Our Wonderful owner Jo was recently interviewed by the MEN. You can read the article below!
"From watching musicals on TV to putting on plays in her front room as a child, Jo Fisher had always dreamed of being on stage.
But having left school at 14 with no qualifications, she knew her chances were slim. It took years of hard work for her to finally achieve her acting aspirations – eventually going on to build her very own theatre.
“You’re never too old to start,” the 53-year-old, who lives in Whitefield, said. “Sometimes you could be watching the TV or reading something and that thing is going to change you forever.
“You can turn your life around if you have the sheer grit, determination and a want and need for it – even if you’re in your 30s or 40s.”

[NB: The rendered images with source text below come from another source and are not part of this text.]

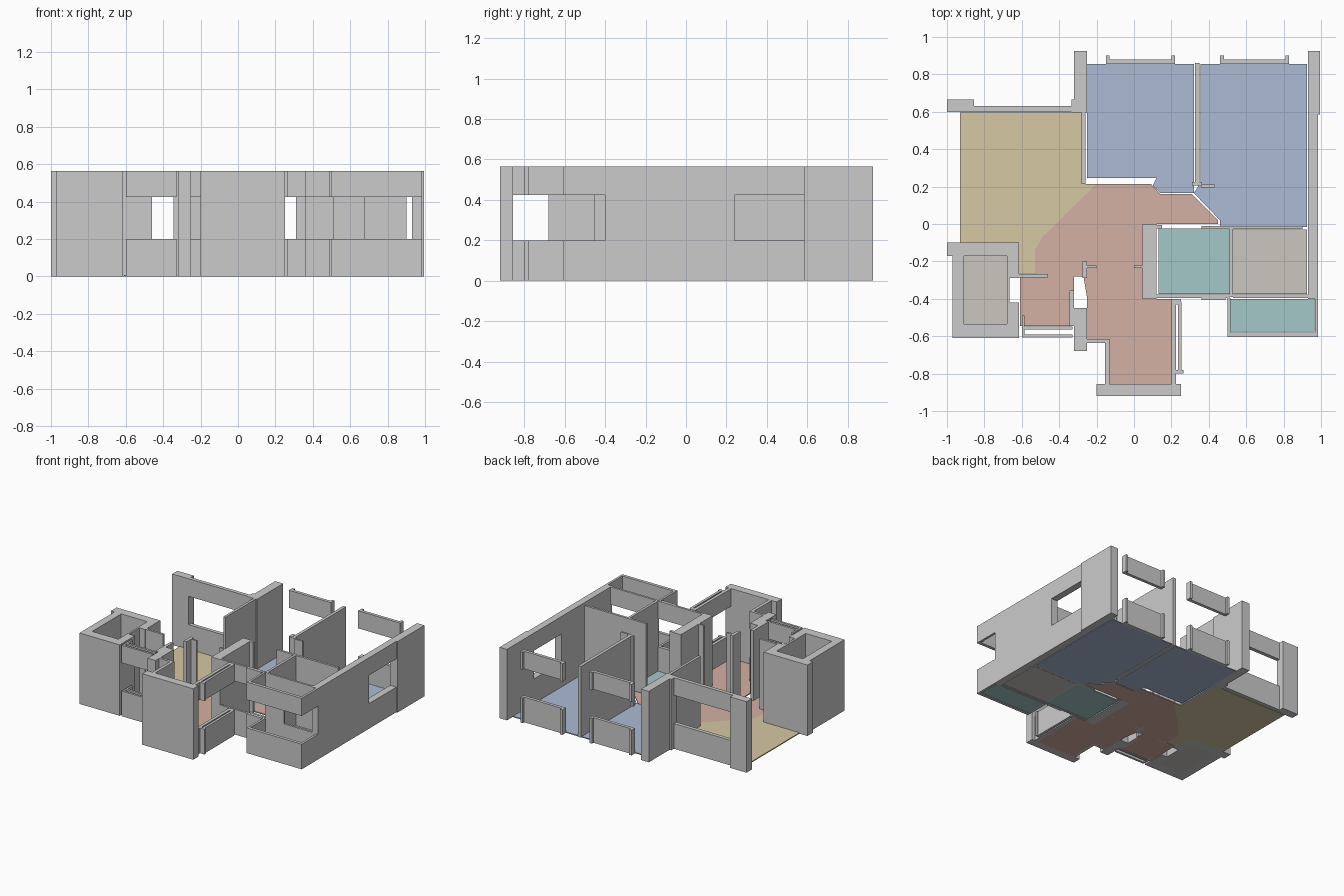
import bpy, bmesh

if "Cube" in bpy.data.objects:
    bpy.data.objects.remove(bpy.data.objects["Cube"])

H, SILL, HEAD, FLOOR = 0.565, 0.2, 0.425, 0.008


def extrude(name, pts, z0, z1, mat=None):
    """Upright prism from a plan outline."""
    bm = bmesh.new()
    f = bm.faces.new([bm.verts.new((x, y, z0)) for x, y in pts])
    top = bmesh.ops.extrude_face_region(bm, geom=[f])["geom"]
    bmesh.ops.translate(bm, vec=(0, 0, z1 - z0),
                        verts=[v for v in top if isinstance(v, bmesh.types.BMVert)])
    bmesh.ops.recalc_face_normals(bm, faces=bm.faces)
    me = bpy.data.meshes.new(name)
    bm.to_mesh(me)
    bm.free()
    ob = bpy.data.objects.new(name, me)
    bpy.context.collection.objects.link(ob)
    if mat:
        me.materials.append(mat)
    return ob


def rect(x0, x1, y0, y1):
    return [(x0, y0), (x1, y0), (x1, y1), (x0, y1)]


def wall(name, *r):
    extrude(name, rect(*r), 0, H)


def window(name, *r):
    extrude(name + "_sill", rect(*r), 0, SILL)
    extrude(name + "_lintel", rect(*r), HEAD, H)


def color(name, *rgb):
    m = bpy.data.materials.new(name)
    m.diffuse_color = (*rgb, 1)
    m.use_nodes = True
    m.node_tree.nodes["Principled BSDF"].inputs["Base Color"].default_value = m.diffuse_color
    return m


blue = color("bedroom_blue", .41, .50, .66)
sand = color("living_sand", .67, .58, .36)
clay = color("hall_clay", .66, .44, .37)
teal = color("wet_teal", .37, .58, .58)
stone = color("utility_grey", .60, .57, .53)

# Floors
floors = [
    ("bedroom_left_floor", blue, [(-.25, .855), (.32, .855), (.32, .165), (.14, .165), (.1, .205),
                                  (.12, .245), (-.25, .245)]),
    ("bedroom_right_floor", blue, [(.355, .855), (.925, .855), (.925, -.015), (.46, -.015),
                                   (.46, .02), (.32, .165), (.355, .22)]),
    ("living_floor", sand, [(-.93, .595), (-.28, .595), (-.28, .215), (-.2, .215), (-.49, -.07),
                            (-.53, -.14), (-.53, -.265), (-.615, -.265), (-.615, -.1), (-.93, -.1)]),
    ("hall_floor", clay, [(-.2, .215), (.09, .215), (.14, .16), (.31, .16), (.45, .02), (.45, 0),
                          (.045, 0), (.045, -.28), (.02, -.28), (-.09, -.4), (-.25, -.4),
                          (-.27, -.28), (-.53, -.28), (-.53, -.14), (-.49, -.07)]),
    ("kitchen_floor", clay, [(-.25, -.4), (-.09, -.4), (.02, -.28), (.045, -.28), (.045, -.4),
                             (.2, -.4), (.2, -.855), (-.13, -.855), (-.13, -.615), (-.25, -.615)]),
    ("entry_floor", clay, [(-.61, -.28), (-.32, -.28), (-.32, -.545), (-.61, -.545)]),
    ("bath_floor", teal, rect(.13, .51, -.375, -.025)),
    ("utility_floor", stone, rect(.53, .925, -.375, -.03)),
    ("balcony_floor", teal, rect(.515, .965, -.575, -.4)),
    ("shaft_floor", stone, rect(-.91, -.68, -.535, -.17)),
]
for name, mat, pts in floors:
    extrude(name, pts, 0, FLOOR, mat)

# Shaft at the left: ring of thick walls
wall("shaft_back_wall", -1, -.615, -.17, -.1)
wall("shaft_left_wall", -.97, -.91, -.61, -.17)
wall("shaft_front_wall", -.91, -.615, -.61, -.535)
wall("shaft_right_inner_wall", -.68, -.665, -.535, -.17)
wall("shaft_right_wall_back", -.665, -.615, -.29, -.17)
wall("shaft_right_wall_front", -.665, -.615, -.535, -.42)
wall("shaft_corner", -1, -.97, -.17, -.155)

# Back-left side: living room and columns
wall("living_corner_column", -1, -.855, .6, .665)
window("living_window", -.855, -.335, .6, .63)
wall("back_column", -.32, -.25, .665, .925)
wall("back_column_foot", -.335, -.25, .595, .665)
wall("living_bedroom_wall", -.28, -.26, .215, .6)

# Bedrooms
for name, x0, x1 in (("bedroom_left", -.15, .22), ("bedroom_right", .46, .83)):
    window(name + "_window", x0, x1, .855, .88)
    window(name + "_window_end_a", x0, x0 + .02, .88, .9)
    window(name + "_window_end_b", x1 - .02, x1, .88, .9)
wall("bedroom_partition", .325, .35, .215, .86)
wall("partition_foot", .31, .36, .205, .225)
wall("bedroom_door_jamb", .36, .43, .195, .21)

# Right outer wall
wall("right_column", .93, .995, .585, .925)
window("right_window", .93, .985, .24, .585)
wall("right_wall", .93, .985, -.4, .24)

# Bath, utility and balcony
wall("core_column", .045, .12, -.4, 0)
wall("bath_door_jamb", .12, .15, -.025, -.005)
wall("bath_back_wall", .36, .9, -.028, -.01)
wall("bath_utility_wall", .51, .53, -.39, -.02)
window("bath_window", .12, .51, -.395, -.378)
window("bath_window_frame", .36, .49, -.405, -.395)
wall("utility_front_wall", .53, .68, -.395, -.378)
window("utility_window", .68, .93, -.395, -.378)
window("balcony_front", .5, .985, -.605, -.58)
window("balcony_left", .5, .517, -.58, -.395)
window("balcony_right", .967, .985, -.58, -.4)

# Kitchen
wall("kitchen_front_wall", -.2, .25, -.92, -.855)
window("kitchen_left_window", -.155, -.13, -.855, -.635)
window("kitchen_step_window", -.25, -.13, -.635, -.615)
window("kitchen_right_window", .2, .225, -.855, -.4)
window("kitchen_right_window_outer", .235, .255, -.79, -.415)
window("kitchen_right_window_foot", .225, .265, -.8, -.78)
window("kitchen_right_window_head", .225, .25, -.43, -.4)

# Entry
wall("entry_column", -.32, -.25, -.68, -.45)
wall("entry_side_wall", -.345, -.32, -.545, -.355)
window("entry_window_inner", -.59, -.33, -.565, -.548)
window("entry_window_outer", -.59, -.33, -.607, -.59)
window("entry_window_end", -.6, -.585, -.607, -.49)
wall("entry_back_wall", -.615, -.46, -.285, -.268)
wall("entry_jamb", -.275, -.25, -.29, -.2)
wall("hall_jamb", -.25, -.2, -.235, -.222)
wall("kitchen_jamb", 0, .045, -.235, -.222)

Jo’s love of theatre blossomed while growing up in Openshaw in the 70s. She would regularly perform plays in her living room with her friends and sell tickets to paying family members.
Aside from watching musicals on TV with her mum, she had no ties to the acting world but knew she loved plays and writing stories.
However, despite her passion for English literature, Jo was known as a “lovable rogue” at school and struggled with her studies. She ended up leaving full-time education at 14 with no qualifications.
“I was really bad at school,” she said. “The teachers loved me but they couldn’t engage me at all. I thought, ‘I’m going to leave’.”
Jo left school to work on a market stall before becoming a milkwoman in 1988 – supposedly the first milkwoman in Manchester.
But her entire life changed following a trip to Jamacia when she was 20-years-old. Jo recalls having an epiphany and realised she needed to follow her dream of becoming an actress.
“I went with my boyfriend and we were there for a month,” she added. “It was breaking my heart. I wanted to be an actress. I could have all the money in the world and I still wanted to be an actress.
“I hated myself and I was so unhappy. When I came back from Jamacia – I didn’t know how I was going to do it – but I knew I would be an actress.”
In 1993, Jo enrolled in a course at Manchester College so she could gain some GCSEs. By
chance, she spotted an advert for a BTEC performing arts programme. Despite needing qualifications for the course, she “begged and pleaded” college staff and was allowed to take the class.
Despite developing bell's palsy, a condition which causes sudden weakness in the muscles on one side of the face, Jo went on to go to drama school and graduated aged 30.
In 2005, she decided to open her own stage school – Footlights – going on to open 17 franchises in 20 separate locations and turning over £2m a year.
But over the last five years, Jo has decided to take her dream one step further by building her very own theatre from scratch. ‘The Empty Space’, located in MediaCityUK, was formerly an empty industrial unit.
It’s now a fully kitted out 155-seater theatre – holding its very own performance of Aladdin this month. The cast includes professionals from across the north west, including 22 local children.
“I’m the proud owner of a beautiful theatre,” Jo added. “The reception has been absolutely wonderful. Without Wyllie Longmore, the founder of the Arden School of Theatre believing in me, I wouldn’t have got this far.
“It’s ground-breaking in that it has been written by a woman, directed and produced by a woman and has a diverse cast of children in a local theatre."